Tornadoes Have the Potential to Effect Psychological Health
Tornadoes Cause Emotional Distress
The United States has the most severe and damaging tornadoes of any country in the world. Research about how tornadoes develop has been going on for years but there is still a lot of mystery about how they work. One thing for certain is that they are unpredictable and deadly. I grew up and live in an area that meteorologists call Tornado Alley. Tornadoes can strike swiftly with little or no warning. The unpredictable nature of tornadoes can cause emotional distress. Natural Disasters of any kind have the potential to effect psychological health. On Saturday June 2nd, 1990 my hometown was devastated by a tornado.
Petersburg Indiana is a small town in Southern Indiana located in Pike County. I lived the first twelve years of my life in this sleepy small town where in the 1960s everyone left their doors unlocked and children played outside with no worries. I remember when they used a block off the side of Main Street for street dances. The Skating Rink and the Movie Theater was part of my life. Skeet’s café served ice cream, shakes and root beer floats in those good old fashioned Sundae glasses. You could also stick a dime in the jukebox that was right at the table.
My family was from Pike County however when I was twelve we moved thirteen miles north to Washington located in Daviess County. The years went by and times changed. I was a grown woman with three children the night tragedy hit the small town where my family lives. My husband’s best friend who lives in Petersburg came to our house looking shell shocked telling us Petersburg has been wiped out by a tornado. It’s gone! My daughter was at my Mom’s house in Petersburg and the panic that grabbed me is indescribable. Fearing for friends and family members we got in the car and headed for Pike County. The short 15 minute drive that passes right beside the White River gave us some indication of what we were in for. The power lines were down and huge transformers made of steel were bent over double. We were astounded when we got there and found the National Guard had set up road blocks into town. We kept telling them we needed to get in to check on our family members but they would not let us pass. Being from the area we just turned around and took the back roads in. Probably was not suppose to do that but I was going to check on my daughter. I later learned a State of Emergency had been declared in Indiana. Governor Evan Bayh had sent the National Guard to Petersburg and also Bedford a town about 40 miles north of where I lived because these were the two hardest hit areas in Southern Indiana.
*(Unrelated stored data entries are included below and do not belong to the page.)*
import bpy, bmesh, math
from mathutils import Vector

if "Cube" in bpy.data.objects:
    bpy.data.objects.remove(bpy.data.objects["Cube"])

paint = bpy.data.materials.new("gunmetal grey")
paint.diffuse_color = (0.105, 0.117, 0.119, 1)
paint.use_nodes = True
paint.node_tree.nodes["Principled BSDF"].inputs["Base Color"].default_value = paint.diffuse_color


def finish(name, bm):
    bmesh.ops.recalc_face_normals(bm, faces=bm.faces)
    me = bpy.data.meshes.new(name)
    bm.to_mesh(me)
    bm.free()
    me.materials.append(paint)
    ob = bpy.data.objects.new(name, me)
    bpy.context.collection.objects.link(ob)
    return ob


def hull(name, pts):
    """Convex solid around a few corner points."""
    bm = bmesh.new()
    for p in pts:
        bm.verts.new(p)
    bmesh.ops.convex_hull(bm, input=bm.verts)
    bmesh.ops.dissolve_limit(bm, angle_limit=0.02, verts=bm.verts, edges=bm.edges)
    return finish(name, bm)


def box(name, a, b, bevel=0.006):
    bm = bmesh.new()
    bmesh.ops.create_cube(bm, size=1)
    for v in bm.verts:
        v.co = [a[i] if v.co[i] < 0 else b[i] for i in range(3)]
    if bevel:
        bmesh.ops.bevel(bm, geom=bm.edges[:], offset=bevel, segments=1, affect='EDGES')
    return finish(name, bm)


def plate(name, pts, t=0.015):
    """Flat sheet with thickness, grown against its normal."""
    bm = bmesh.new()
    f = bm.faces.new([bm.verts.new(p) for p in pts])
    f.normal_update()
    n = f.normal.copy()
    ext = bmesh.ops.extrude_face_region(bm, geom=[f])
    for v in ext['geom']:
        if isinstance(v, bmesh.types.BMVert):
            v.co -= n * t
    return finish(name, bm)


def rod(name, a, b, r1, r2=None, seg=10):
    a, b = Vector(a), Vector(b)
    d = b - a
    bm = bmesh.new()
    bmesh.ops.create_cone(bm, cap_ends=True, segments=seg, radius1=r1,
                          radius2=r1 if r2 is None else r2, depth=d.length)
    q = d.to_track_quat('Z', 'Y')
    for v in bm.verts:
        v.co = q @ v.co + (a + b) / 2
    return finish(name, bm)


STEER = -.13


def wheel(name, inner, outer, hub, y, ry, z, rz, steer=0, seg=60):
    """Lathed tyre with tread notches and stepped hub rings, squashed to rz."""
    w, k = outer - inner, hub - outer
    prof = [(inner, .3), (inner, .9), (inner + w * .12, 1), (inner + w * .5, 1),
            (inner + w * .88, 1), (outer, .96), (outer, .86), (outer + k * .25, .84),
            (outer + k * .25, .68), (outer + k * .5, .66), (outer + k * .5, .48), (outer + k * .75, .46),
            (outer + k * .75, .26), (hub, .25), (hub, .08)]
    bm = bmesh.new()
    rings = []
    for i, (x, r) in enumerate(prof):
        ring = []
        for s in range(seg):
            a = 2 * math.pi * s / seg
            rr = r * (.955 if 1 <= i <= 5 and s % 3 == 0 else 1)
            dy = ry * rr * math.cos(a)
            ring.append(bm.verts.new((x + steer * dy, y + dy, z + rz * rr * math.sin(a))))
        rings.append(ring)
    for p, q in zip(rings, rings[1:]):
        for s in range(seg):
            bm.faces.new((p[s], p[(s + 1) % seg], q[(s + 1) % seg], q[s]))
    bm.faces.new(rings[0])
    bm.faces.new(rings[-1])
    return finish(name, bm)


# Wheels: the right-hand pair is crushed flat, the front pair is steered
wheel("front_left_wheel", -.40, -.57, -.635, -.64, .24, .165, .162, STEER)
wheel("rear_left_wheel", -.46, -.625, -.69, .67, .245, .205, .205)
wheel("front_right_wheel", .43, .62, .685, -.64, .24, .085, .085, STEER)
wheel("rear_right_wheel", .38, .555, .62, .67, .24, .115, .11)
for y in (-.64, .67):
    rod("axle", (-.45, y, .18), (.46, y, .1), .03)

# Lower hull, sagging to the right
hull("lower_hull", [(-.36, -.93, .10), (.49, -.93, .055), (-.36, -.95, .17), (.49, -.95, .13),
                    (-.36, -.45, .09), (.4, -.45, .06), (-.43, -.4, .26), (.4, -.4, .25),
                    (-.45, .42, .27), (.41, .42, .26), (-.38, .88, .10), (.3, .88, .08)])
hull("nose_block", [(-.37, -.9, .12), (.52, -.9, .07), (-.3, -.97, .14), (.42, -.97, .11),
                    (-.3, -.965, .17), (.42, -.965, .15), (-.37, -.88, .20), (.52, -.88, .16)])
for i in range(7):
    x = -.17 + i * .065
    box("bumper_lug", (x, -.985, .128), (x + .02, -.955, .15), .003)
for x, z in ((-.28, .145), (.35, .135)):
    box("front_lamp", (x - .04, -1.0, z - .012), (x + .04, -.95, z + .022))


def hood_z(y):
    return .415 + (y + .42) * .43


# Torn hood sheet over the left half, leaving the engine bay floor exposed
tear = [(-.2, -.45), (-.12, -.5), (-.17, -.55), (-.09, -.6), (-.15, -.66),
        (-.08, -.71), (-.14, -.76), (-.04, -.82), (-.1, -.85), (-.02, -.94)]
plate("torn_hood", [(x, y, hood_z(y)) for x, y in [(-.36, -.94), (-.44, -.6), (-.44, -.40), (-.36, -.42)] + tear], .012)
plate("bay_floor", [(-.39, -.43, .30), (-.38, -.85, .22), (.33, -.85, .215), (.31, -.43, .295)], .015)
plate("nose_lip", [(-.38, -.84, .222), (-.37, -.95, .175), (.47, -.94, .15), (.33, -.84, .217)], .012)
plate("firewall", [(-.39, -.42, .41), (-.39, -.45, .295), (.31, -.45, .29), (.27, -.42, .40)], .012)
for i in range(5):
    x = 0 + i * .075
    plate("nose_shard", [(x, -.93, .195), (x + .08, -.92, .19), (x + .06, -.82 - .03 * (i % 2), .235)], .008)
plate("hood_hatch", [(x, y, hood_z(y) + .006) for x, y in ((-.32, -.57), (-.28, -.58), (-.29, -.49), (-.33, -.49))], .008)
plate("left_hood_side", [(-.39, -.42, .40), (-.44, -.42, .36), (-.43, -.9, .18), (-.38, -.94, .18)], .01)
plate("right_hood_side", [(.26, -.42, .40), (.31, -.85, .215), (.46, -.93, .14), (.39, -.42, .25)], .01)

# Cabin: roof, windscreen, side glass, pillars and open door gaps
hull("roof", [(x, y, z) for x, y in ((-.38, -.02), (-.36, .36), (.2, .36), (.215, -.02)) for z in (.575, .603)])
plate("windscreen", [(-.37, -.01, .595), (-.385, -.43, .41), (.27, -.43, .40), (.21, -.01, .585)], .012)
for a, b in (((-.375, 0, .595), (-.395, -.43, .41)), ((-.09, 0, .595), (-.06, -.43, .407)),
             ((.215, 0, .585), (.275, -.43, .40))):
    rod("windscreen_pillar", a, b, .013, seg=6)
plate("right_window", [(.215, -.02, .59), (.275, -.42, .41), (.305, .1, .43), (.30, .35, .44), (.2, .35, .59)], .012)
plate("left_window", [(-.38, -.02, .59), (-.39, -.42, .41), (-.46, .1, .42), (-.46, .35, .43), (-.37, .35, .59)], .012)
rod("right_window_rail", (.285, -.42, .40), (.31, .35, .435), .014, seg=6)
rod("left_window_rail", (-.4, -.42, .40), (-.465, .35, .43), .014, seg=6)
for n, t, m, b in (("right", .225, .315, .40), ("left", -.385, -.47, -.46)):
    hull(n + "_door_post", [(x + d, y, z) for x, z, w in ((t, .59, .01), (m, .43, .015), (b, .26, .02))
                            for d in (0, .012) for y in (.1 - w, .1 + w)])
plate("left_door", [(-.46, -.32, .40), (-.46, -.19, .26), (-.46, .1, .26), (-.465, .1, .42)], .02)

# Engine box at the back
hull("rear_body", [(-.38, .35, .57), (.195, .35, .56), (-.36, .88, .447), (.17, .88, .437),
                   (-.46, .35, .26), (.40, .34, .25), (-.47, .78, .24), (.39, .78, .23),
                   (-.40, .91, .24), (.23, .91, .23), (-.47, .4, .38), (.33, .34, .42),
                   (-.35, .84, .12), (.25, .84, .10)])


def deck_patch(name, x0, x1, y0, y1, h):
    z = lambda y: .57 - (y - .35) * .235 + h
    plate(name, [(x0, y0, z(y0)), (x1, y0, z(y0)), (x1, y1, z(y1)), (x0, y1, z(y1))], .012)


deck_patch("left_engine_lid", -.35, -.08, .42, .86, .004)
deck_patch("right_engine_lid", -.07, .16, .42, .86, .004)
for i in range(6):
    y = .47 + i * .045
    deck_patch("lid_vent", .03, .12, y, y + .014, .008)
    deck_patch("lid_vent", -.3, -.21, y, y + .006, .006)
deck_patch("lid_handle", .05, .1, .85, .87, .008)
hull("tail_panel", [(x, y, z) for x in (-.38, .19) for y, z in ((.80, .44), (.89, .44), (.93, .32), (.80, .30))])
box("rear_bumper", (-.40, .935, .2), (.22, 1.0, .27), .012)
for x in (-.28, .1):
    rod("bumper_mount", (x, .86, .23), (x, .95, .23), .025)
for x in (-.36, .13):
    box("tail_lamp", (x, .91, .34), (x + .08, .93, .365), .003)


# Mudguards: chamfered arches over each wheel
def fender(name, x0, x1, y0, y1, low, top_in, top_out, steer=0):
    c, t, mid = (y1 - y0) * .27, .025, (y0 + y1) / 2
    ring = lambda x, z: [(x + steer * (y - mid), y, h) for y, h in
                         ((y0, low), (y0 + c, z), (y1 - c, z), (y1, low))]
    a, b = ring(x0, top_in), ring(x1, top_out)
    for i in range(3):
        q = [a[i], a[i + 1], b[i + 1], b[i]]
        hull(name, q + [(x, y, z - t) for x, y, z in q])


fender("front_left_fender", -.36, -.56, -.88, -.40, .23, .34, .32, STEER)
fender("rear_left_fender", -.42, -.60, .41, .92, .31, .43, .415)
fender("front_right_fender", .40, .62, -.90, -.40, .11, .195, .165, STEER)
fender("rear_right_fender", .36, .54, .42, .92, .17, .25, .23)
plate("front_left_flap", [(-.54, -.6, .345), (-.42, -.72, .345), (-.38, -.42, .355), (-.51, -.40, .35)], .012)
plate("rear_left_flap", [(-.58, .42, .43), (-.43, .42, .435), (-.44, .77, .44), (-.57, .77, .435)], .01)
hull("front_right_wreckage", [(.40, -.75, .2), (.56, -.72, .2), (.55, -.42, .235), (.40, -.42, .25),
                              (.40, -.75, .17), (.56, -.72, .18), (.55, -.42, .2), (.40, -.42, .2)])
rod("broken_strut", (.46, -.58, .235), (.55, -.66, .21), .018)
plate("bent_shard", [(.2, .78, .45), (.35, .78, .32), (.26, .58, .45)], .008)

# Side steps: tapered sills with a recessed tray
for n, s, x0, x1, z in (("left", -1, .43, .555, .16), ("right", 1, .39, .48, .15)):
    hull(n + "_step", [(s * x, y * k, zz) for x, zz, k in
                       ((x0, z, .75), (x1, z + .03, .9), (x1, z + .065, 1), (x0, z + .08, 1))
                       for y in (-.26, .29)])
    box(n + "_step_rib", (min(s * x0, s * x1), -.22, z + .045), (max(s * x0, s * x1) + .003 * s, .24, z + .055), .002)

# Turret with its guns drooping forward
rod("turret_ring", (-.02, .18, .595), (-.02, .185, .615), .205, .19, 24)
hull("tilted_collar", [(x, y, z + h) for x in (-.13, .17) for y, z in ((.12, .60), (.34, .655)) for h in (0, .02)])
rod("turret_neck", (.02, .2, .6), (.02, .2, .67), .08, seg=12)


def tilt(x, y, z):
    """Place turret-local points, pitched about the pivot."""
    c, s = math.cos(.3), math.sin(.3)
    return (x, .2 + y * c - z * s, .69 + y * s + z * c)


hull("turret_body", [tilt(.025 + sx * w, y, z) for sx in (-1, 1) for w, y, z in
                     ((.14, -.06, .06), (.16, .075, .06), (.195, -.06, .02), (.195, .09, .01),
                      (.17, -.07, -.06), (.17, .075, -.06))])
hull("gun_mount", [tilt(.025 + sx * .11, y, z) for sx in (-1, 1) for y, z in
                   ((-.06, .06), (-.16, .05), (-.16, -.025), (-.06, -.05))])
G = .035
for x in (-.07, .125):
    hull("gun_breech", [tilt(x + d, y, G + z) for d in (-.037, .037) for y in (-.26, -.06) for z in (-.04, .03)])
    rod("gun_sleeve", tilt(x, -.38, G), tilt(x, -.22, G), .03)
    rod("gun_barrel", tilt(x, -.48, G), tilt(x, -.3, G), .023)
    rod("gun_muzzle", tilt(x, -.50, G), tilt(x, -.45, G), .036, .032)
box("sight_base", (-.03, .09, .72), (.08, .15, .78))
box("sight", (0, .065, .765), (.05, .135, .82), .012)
The sun was rising as we drove into to Petersburg and seeing the destruction was one of the biggest shocks of my life. I had never seen anything like it. It looked like a war zone. We were starting to feel anxious about all the folks we knew. We heard six people had been killed. Being separated from our families and friends we were feeling overwhelmed and confused. My husband and I both checked on our parents first who were okay and luckily their homes were still standing. My little girl was really shook up but physically fine. I was very agitated by this point because the apartment building my grandpa lived in was wiped out. A temporary morgue had been set up at the Fire Station but I was too scared to check there. After looking for him for two hours we finally found him at the VFW which had been set up as a temporary shelter. We next stopped by a friend’s trailer but it was gone. We later found out they were not home at the time and were still in one piece. This couple’s story was incredible. They left their home in Petersburg because of the tornado warnings. They were driving towards Montgomery a small community located six miles from my home and ran straight into a tornado. They out ran the tornado by driving very fast (which the experts do not recommend) the whole time not knowing their mobile home had been destroyed.
Walking through downtown Petersburg was quite a shock. The tornado had gone right down Main Street. Half the town was destroyed. What we saw that morning are images I will never forget. Glass was everywhere, cars were twisted pieces of metal and debris was scattered everywhere. The tornado destroyed the elementary school where both my husband and I had attended. The Mayors home was completely demolished along with several landmarks of our childhood.
The effects of a tornado can be long lasting. It’s normal for people who live through a tornado or who have loved ones in a tornado to deal with a range of emotions. In our case for years we had to deal with our daughter who would get hysterical when the wind would blow. To this day she is petrified of storms.
I read an article on how 50% of people ignore tornado warnings and I was shocked. If a tornado warning is issued take cover. If you are ever in a tornado get as close to the ground as possible. If you live in a mobile home leave for a safer place. If you do not have a basement take cover in an interior room. Bathrooms are best because they usually have stronger walls because of the pipes.
In the tornado outbreak that hit Indiana June 2nd 1990 the National Weather Service confirmed 37 tornadoes that day. Seven of the tornadoes were rated F4 with winds estimated at 207 Mph. Petersburg recovered just as many other places that have been devastated by a tornado and today the town remains a great place to live, work and raise a family.
My family was very lucky that day but others were not.